In a quick Google search, I pull up a 1999 article in the Cincinnati Enquirer quoting a descendant of Madison Hemings named Priscilla Lanier saying she only learned of a link to Jefferson in the 1980s, when a cousin began doing genealogical research. So at least in this case, the history of a link to Jefferson was not passed down through the generations. There wasn't an oral tradition of a link to Jefferson.
Under the year 1862, it says: "Bacon was not employed at Monticello until five years after Harriet Hemings's birth." This is not accurate.
Edmund Bacon said to Rev. Pierson that he began work at Monticello on December 27, 1800. Harriet Hemings was born in April of 1801. At the time Bacon arrived at Monticello, therefore, Sally Hemings was four or five months pregnant with Harriet. Maybe there is still a problem with chronology. But maybe not. A man is usually still the lover after impregnating the woman. Often he draws closer to her.......
Here is the specific reference: In "Jefferson at Monticello" by Rev. Hamilton W. Pierson (published 1862), Edmund Bacon said the following:
"I went to live with him [Jefferson] the 27th of the December before he was inaugurated as President."
Jefferson was inaugurated in 1801. Therefore, Bacon began work at Monticello on Dec. 27, 1800.

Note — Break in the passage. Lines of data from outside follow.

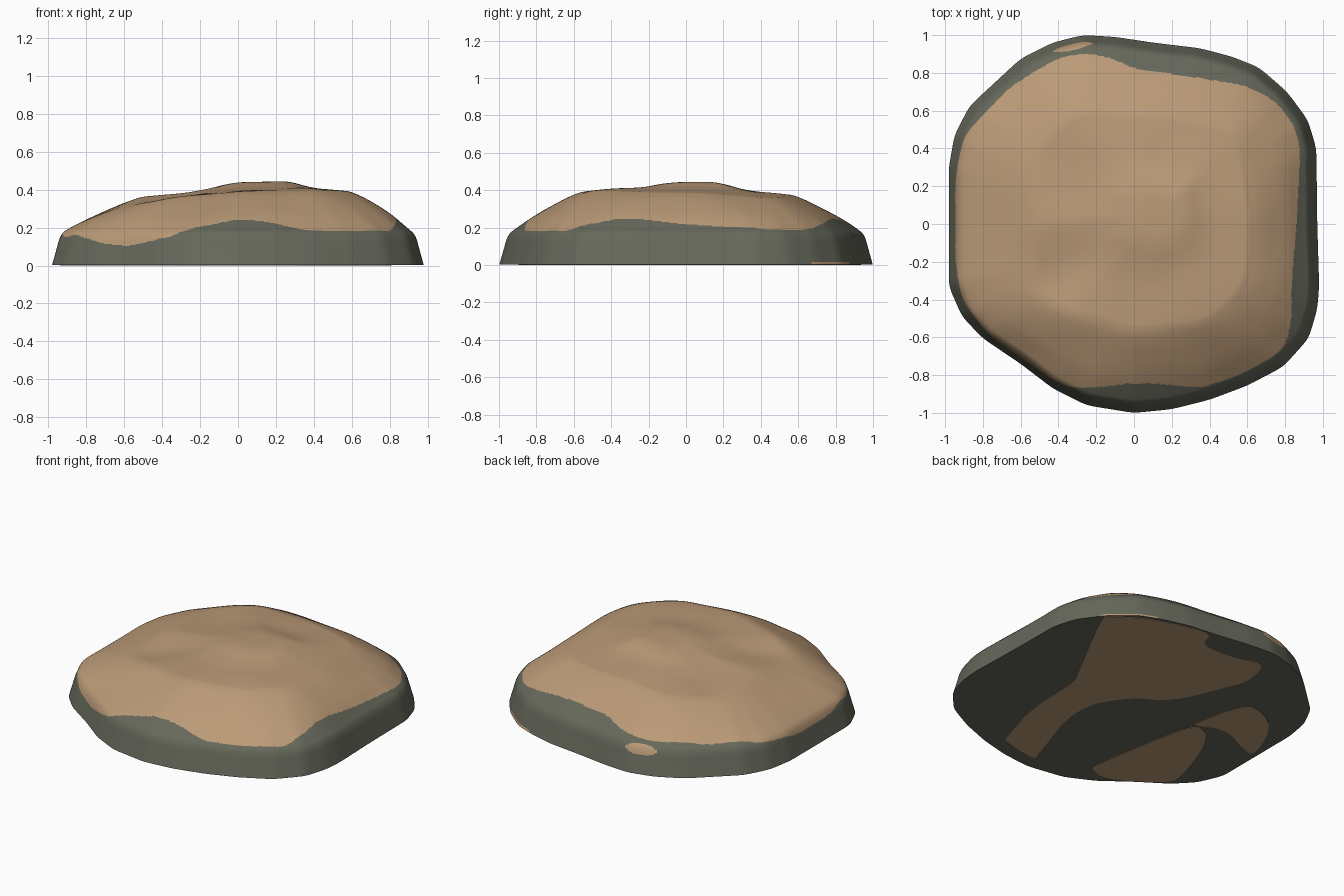
import bpy, bmesh, math
from mathutils import Vector, noise

if "Cube" in bpy.data.objects:
    bpy.data.objects.remove(bpy.data.objects["Cube"])

SEGS = 360
TAU = 2 * math.pi


def material(name, rgb):
    m = bpy.data.materials.new(name)
    m.diffuse_color = (*rgb, 1)
    m.use_nodes = True
    m.node_tree.nodes["Principled BSDF"].inputs["Base Color"].default_value = m.diffuse_color
    return m


TAN = material("tan_earth", (0.495, 0.325, 0.185))
GREY = material("grey_green_stone", (0.135, 0.14, 0.105))

# Plan outlines, counter-clockwise
OUTLINE = [(.97, 0), (.965, .4), (.92, .55), (.81, .7), (.66, .83), (.52, .885), (.35, .93),
           (.1, .96), (-.1, .99), (-.27, 1), (-.43, .96), (-.6, .875), (-.87, .625),
           (-.95, .47), (-.98, .3), (-.98, -.33), (-.91, -.49), (-.8, -.605),
           (-.6, -.74), (-.43, -.87), (-.25, -.96), (0, -1), (.2, -.98),
           (.4, -.93), (.6, -.855), (.79, -.755), (.925, -.605), (.97, -.45), (.98, -.33)]
PAINT = [(.86, 0), (.88, .4), (.85, .52), (.75, .65), (.6, .73), (.3, .78),
         (0, .82), (-.12, .88), (-.25, .905), (-.4, .88), (-.65, .73), (-.9, .47),
         (-.945, .25), (-.945, -.2), (-.91, -.4), (-.77, -.585), (-.45, -.81),
         (-.35, -.865), (-.2, -.865), (0, -.84), (.2, -.85), (.35, -.87),
         (.6, -.78), (.8, -.66), (.835, -.5), (.83, -.35)]
# Plateau edge with its height
PLATEAU = [(.63, 0, .375), (.6, .25, .36), (.56, .5, .345), (.25, .58, .355),
           (0, .6, .36), (-.3, .62, .345), (-.56, .4, .325), (-.52, 0, .355),
           (-.56, -.36, .31), (-.36, -.49, .35), (0, -.59, .375), (.4, -.54, .385),
           (.61, -.34, .38)]


def cross(a, b):
    return a[0] * b[1] - a[1] * b[0]


def hit(points, ang):
    """Radius (and height) where a ray from the centre meets the outline."""
    d = (math.cos(ang), math.sin(ang))
    for i, p in enumerate(points):
        q = points[(i + 1) % len(points)]
        if cross(p, d) >= -1e-9 and cross(d, q) > 0:
            e = (q[0] - p[0], q[1] - p[1])
            r = cross(p, e) / cross(d, e)
            t = math.dist((d[0] * r, d[1] * r), p[:2]) / math.hypot(*e)
            return r, (p[2] + (q[2] - p[2]) * t if len(p) > 2 else 0)
    return 1, 0


def smooth(vals, times):
    for _ in range(times):
        vals = [(vals[i - 1] + vals[i] + vals[(i + 1) % len(vals)]) / 3
                for i in range(len(vals))]
    return vals


def chaikin(pts, times, closed=False):
    """Round a polyline by cutting its corners."""
    for _ in range(times):
        out = [] if closed else [pts[0]]
        for i in range(len(pts) if closed else len(pts) - 1):
            a, b = Vector(pts[i]), Vector(pts[(i + 1) % len(pts)])
            out += [a.lerp(b, .25), a.lerp(b, .75)]
        if not closed:
            out.append(pts[-1])
        pts = out
    return pts


def finish(bm, name, mats):
    me = bpy.data.meshes.new(name)
    bm.to_mesh(me)
    bm.free()
    ob = bpy.data.objects.new(name, me)
    bpy.context.collection.objects.link(ob)
    for m in mats:
        me.materials.append(m)
    return ob


# Rock mound: one rounded profile for each direction
angs = [TAU * i / SEGS for i in range(SEGS)]
rim = smooth([hit(OUTLINE, a)[0] for a in angs], 3)
paint = smooth([hit(PAINT, a)[0] for a in angs], 10)
edge = [hit(PLATEAU, a) for a in angs]
edge_r = smooth([e[0] for e in edge], 40)
edge_z = smooth([e[1] for e in edge], 40)

bm = bmesh.new()
cols = []
BASE, PEAK = .003, .442
for a, R, P, zp in zip(angs, rim, edge_r, edge_z):
    prof = [(R, BASE), (R - .022, .08), (R - .045, .162), (R - .088, .196),
            ((R + P) / 2, .196 + (zp - .196) * .45), (P, zp + .01),
            (P * .85, zp + .02), (P * .5, zp + (PEAK - zp) * .48),
            (P * .24, PEAK), (.004, PEAK)]
    col = []
    for r, z in chaikin(prof, 4):
        k = max(0, 1 - r / P)                      # shift the summit to the right
        x, y = r * math.cos(a) + .15 * k, r * math.sin(a) + .06 * k
        if z > .22:
            z += .007 * noise.noise((x * 3.2, y * 3.2, 1.7)) * min(1, (z - .22) * 12)
        col.append(bm.verts.new((x, y, z)))
    cols.append(col)
n = len(cols[0])
for i in range(SEGS):
    j = (i + 1) % SEGS
    ang = math.degrees(angs[i])
    limit = (paint[i] + paint[j]) / 2
    for k in range(n - 1):
        f = bm.faces.new((cols[i][k], cols[j][k], cols[j][k + 1], cols[i][k + 1]))
        c = f.calc_center_median()
        spot = ((ang - 108.5) / 5.8) ** 2 + ((c.z - .148) / .03) ** 2 < 1
        strip = c.z < .018 and 38 < ang < 58
        f.material_index = 0 if c.xy.length < limit or spot or strip else 1
bm.faces.new([c[-1] for c in cols]).material_index = 0
bm.faces.new([c[0] for c in reversed(cols)]).material_index = 1
rock = finish(bm, "rock_mound", [TAN, GREY])
bpy.context.view_layer.objects.active = rock
rock.select_set(True)
bpy.ops.object.shade_smooth_by_angle(angle=math.radians(45))

# Earth patches on the underside, as thin plates
PATCHES = {
    "underside_patch_large": [(.82, .67), (.79, .71), (.6, .84), (.34, .92), (.17, .945),
                              (.16, .83), (.03, .8), (-.15, .82), (-.28, .87), (-.33, .8),
                              (-.36, .64), (-.3, .5), (-.16, .16), (.06, .05), (.24, -.27),
                              (.04, -.86), (.03, -.91), (.31, -.85), (.33, -.8),
                              (.43, -.47), (.44, -.06), (.47, .02)],
    "underside_patch_front": [(-.3, -.77), (-.31, -.7), (-.42, -.06), (-.5, .06),
                              (-.65, -.09), (-.8, -.52), (-.76, -.62), (-.46, -.82)],
    "underside_patch_left": [(-.44, .02), (-.45, .08), (-.5, .32), (-.58, .45), (-.82, .33),
                             (-.97, -.02), (-.86, .0), (-.63, .12)],
}
for name, pts in PATCHES.items():
    bm = bmesh.new()
    loop = chaikin(pts, 2, closed=True)
    low = [bm.verts.new((x, y, 0)) for x, y in loop]
    top = [bm.verts.new((x, y, BASE + .001)) for x, y in loop]
    bm.faces.new(low)
    bm.faces.new(top)
    for i in range(len(loop)):
        bm.faces.new((low[i - 1], low[i], top[i], top[i - 1]))
    bmesh.ops.recalc_face_normals(bm, faces=bm.faces)
    finish(bm, name, [TAN])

Bacon was promoted to overseer of Monticello in 1806. But he began work there in 1800. It seems that his eye-witness account was dismissed due to poor attention to detail on the part of Monticello researchers and this committee.